Earlier Tuesday, former Republican presidential candidate John McCainJohn McCainMcCain returning to Senate in time for health vote Senate Dems launch talkathon ahead of ObamaCare repeal vote Overnight Healthcare: Trump pressures GOP ahead of vote | McConnell urges Senate to start debate | Cornyn floats conference on House, Senate bills | Thune sees progress on Medicaid MORE said he's "not too surprised" to learn that the president sat in on less than half of the briefings.

But the White House has defended the president, noting Obama is presented with intelligence briefing materials every morning.

"He gets it every day, okay?" White House Press Secretary Jay Carney said on Monday. "The President of the United States gets the presidential daily briefing every day. There is a document that he reads every day when he is not — well, he always reads it every day because he’s a voracious consumer of all of his briefing materials.
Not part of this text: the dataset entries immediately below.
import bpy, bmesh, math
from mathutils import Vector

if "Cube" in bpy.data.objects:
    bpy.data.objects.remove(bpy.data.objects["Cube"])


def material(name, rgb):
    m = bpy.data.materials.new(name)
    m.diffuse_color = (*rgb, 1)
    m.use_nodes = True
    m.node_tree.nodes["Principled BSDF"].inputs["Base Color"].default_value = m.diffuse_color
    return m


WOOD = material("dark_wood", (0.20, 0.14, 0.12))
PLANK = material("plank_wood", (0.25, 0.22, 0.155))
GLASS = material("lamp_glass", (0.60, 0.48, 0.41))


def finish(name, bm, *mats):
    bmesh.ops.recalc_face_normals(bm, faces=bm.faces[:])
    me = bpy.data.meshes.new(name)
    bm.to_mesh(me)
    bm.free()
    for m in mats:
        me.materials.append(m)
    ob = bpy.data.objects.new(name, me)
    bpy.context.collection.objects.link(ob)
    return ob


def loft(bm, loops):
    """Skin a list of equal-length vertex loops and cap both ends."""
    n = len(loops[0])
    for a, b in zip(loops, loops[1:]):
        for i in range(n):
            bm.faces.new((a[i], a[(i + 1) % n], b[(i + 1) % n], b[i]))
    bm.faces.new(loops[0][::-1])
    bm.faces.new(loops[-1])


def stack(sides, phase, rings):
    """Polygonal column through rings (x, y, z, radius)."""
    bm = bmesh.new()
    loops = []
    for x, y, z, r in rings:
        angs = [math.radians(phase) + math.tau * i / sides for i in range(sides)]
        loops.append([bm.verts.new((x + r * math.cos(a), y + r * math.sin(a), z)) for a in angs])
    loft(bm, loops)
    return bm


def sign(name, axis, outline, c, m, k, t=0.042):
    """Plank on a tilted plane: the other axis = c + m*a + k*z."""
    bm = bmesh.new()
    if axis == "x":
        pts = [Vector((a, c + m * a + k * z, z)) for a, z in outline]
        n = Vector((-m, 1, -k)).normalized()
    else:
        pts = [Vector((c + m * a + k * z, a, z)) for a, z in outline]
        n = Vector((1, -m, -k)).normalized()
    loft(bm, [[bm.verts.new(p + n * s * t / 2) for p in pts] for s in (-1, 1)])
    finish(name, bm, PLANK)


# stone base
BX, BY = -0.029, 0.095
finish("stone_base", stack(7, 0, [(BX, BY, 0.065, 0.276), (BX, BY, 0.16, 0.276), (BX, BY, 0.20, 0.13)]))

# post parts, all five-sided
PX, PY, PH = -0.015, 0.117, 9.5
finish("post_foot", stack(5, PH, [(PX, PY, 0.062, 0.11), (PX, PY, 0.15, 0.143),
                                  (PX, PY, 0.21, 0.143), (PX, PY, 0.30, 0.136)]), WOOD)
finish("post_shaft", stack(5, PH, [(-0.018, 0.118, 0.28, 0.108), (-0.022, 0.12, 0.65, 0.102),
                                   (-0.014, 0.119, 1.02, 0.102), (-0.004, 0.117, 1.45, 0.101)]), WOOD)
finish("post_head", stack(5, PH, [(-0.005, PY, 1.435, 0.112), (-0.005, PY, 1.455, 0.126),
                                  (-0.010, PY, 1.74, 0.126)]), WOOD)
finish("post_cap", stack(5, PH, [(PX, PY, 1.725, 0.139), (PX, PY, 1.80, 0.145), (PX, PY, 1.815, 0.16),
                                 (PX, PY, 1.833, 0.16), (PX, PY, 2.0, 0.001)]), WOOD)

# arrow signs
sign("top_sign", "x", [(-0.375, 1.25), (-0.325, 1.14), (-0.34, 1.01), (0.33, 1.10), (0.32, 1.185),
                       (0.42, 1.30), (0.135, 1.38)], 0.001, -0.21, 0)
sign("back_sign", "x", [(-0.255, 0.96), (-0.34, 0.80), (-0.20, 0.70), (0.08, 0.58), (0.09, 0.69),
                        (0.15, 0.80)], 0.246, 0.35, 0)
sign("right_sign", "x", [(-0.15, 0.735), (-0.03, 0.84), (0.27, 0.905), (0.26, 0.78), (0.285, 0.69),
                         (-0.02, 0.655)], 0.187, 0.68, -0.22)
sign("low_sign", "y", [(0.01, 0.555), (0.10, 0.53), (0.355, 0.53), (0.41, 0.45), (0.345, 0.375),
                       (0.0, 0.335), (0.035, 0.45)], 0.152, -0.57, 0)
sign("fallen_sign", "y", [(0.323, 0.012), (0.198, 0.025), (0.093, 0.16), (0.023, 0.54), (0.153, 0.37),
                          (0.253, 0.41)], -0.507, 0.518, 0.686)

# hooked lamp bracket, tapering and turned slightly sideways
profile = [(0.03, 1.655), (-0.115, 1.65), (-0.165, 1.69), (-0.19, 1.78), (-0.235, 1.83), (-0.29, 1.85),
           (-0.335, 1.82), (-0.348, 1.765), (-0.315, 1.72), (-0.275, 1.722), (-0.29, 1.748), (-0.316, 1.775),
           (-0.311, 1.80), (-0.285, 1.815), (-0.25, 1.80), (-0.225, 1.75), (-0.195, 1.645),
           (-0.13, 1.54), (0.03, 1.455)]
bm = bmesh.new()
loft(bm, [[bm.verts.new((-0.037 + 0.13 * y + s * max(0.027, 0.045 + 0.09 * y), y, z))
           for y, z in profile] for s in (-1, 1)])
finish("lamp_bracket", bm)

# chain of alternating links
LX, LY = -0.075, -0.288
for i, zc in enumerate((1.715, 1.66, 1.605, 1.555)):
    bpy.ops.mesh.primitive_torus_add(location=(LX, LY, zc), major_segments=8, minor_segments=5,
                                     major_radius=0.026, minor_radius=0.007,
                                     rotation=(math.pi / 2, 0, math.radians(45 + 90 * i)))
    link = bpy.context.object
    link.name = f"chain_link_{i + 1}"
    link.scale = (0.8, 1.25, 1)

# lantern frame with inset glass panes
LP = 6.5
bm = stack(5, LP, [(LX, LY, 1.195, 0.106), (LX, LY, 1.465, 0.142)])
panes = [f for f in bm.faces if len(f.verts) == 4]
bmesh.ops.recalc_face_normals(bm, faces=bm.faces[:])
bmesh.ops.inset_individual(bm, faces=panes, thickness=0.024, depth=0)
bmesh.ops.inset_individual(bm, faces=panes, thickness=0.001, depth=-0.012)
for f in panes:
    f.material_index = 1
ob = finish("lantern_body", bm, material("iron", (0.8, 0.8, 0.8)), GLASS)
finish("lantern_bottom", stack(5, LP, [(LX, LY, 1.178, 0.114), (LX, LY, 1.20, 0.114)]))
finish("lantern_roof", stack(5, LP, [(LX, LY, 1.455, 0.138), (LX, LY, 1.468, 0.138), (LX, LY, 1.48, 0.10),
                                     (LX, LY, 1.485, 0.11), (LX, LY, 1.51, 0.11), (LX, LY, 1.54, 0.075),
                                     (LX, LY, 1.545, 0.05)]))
And when he is physically here, most days he has a meeting in his office, the Oval one, with participants in his national security team."

Carney then offered to measure the president's national security record against that of the Bush administration.

"I believe if you compare our foreign policy record with the one that preceded this one, we’re comfortable with that comparison," Carney said. "And this president is very much steeped in the details of national security issues and the information that as president he received."